What is koji exactly other than an ingredient that we use regularly in the SALT kitchen? Edina Makai, the koji expert on our team prepared an exciting summary that guides you through everything there is to know about this wonderful ingredient.
Koji or aspergillus oryzae is a filamentous fungus (or mold) that has been grown and used in Japanese cuisine for the fermentation of different food and beverages for centuries. As fermentation became more and more popular in modern gastronomy during the last few decades, koji has once again taken the spotlight and is being researched and grown all over the world.
Koji was used to purify water in prehistoric Japan. Feces and other pollutants from everyday life and animal husbandry damaged the quality of drinking water, so the people of ancient Japan started making fermented drinks – the same reason for which other cultures such as Egyptians and Babylonians started making beer and the Greeks made wine – with the help of the aspergillus oryzae mold.

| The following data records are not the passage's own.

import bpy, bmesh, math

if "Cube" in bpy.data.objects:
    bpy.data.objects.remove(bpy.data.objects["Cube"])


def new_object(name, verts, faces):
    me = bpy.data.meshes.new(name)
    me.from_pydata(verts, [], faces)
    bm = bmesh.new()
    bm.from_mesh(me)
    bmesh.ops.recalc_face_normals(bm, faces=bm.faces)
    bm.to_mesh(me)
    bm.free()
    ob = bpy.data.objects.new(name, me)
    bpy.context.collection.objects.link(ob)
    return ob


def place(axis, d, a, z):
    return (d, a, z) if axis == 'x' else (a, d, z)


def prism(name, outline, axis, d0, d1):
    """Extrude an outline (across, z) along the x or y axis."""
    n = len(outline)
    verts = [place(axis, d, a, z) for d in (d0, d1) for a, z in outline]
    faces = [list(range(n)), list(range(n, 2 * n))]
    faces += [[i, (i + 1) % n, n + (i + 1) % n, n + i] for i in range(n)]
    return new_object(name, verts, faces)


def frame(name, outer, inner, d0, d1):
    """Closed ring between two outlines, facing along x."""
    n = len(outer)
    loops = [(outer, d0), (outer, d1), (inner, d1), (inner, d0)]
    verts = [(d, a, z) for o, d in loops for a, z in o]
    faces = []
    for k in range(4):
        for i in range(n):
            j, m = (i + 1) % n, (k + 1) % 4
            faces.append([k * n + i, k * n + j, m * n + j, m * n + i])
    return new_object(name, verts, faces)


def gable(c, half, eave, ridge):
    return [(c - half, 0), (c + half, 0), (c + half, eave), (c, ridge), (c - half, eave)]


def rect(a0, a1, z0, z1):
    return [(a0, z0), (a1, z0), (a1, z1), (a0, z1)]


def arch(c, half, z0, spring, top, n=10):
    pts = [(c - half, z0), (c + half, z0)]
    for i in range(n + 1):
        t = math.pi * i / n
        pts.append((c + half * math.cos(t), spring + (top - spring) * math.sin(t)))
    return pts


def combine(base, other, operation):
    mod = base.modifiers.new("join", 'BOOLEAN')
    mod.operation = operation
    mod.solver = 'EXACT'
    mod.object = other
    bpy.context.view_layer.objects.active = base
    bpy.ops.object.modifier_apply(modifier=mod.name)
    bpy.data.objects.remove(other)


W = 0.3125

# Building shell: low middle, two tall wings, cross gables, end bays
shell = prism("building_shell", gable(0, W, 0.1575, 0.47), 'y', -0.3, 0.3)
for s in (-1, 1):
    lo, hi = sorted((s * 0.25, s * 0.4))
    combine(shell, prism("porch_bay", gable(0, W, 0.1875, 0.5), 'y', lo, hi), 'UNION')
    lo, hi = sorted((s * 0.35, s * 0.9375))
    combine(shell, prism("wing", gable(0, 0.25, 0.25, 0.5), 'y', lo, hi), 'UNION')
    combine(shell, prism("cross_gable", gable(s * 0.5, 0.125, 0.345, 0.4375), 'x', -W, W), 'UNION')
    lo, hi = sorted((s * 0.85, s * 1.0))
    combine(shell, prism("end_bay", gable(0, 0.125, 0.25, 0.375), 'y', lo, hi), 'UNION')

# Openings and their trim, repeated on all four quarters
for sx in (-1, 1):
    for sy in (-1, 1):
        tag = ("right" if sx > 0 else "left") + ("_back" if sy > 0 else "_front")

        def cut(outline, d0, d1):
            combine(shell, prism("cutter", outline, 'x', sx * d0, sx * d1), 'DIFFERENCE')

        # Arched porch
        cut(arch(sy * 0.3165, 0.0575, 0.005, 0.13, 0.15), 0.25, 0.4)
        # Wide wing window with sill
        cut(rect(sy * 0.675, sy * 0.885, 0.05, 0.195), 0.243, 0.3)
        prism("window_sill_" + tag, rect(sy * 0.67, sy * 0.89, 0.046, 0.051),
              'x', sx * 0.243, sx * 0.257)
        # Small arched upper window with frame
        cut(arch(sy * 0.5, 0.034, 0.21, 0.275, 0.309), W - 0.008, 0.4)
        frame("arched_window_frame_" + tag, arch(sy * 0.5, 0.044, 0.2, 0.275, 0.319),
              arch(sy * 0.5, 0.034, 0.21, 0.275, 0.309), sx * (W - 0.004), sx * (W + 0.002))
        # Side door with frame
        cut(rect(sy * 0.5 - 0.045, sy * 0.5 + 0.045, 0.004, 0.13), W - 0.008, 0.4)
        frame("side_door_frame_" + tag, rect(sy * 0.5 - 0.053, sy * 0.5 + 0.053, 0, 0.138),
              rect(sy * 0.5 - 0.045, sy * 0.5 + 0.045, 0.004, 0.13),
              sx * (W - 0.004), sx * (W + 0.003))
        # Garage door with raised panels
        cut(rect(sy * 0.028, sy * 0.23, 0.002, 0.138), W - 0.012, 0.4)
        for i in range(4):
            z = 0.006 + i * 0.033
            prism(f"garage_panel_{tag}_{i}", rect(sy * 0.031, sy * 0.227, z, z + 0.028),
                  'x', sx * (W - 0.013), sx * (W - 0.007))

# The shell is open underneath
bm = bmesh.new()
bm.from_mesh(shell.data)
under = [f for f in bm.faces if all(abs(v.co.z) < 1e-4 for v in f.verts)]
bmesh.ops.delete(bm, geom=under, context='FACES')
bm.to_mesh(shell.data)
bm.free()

Like most other fungi, koji reproduces with spores that need a substrate to provide the nutrients for growth. During the known history of koji, rice and barley were predominantly used as substrate bodies. In Ancient Japan, rice used to be the main food source of the aristocracy. In the feudal system, tenants paid their rulers in rice, leaving barley as their main source of nutrients. Therefore, koji was mostly cultivated on rice and then used to make amazake and sake, but also on barley leading to Japanese gastronomy being dominated by different types of misos and shoyus.
After reaching the host body, koji penetrates the barley or rice and uses enzymes (biological catalysts, accelerating chemical reactions in certain organisms) that are adept at breaking down starches into sugars. The first of its kind in the enzyme family, amylase was first discovered in malted barley by Anselme Payen in 1833. Amylase enzymes split complex carbohydrates into smaller carbohydrate molecules such as maltose that can subsequently be fermented by yeast to produce alcohol. This is how rice inoculated with koji and fermented first becomes the sweet rice-based drink, amazake, then its alcoholic counterpart, sake. Another important enzyme produced by koji is protease, an enzyme that catalyzes the breaking down of proteins into amino acids including glutamates with a very strong umami flavour. This is the reason why koji-fermented foods like misos (fermented pastes made of soya beans, salt and barley) and various kinds of shoyus (soya sauces) are very rich sources of umami.
A warm and humid environment is essential for the healthy cultivation of koji. The most ideal temperature for aspergillus oryzae is between 30-35 degrees Celsius with 70-80% humidity. After 48 hours spent in these conditions, mold with a fruity scent and taste is grown. Japanese sake masters traditionally cultivate koji spores in a space with cedar walls called koji muro. The trays inside the muro in which the substrate body and koji are placed are also made of cedar and are never washed so that koji can live in the wood to provide an even better environment for spores to reproduce.
Naturally, koji not only grows in sacred places like the one we’ve just described. Today, there are many alternative methods with which one can cultivate their own koji. At Salt, we use low-temperature ovens to regulate temperatures and the koji with the barley or rice is usually placed in a tray lined with wet cloth to provide humidity. Another option is to create fermenting chambers with suitable temperature and humidity levels. The most important thing to keep in mind is to keep both temperate and humidity at a constant level since spores might die due to changes in temperature or in an environment too dry, and they won’t start to grow if the temperature is too cold or humidity is too high.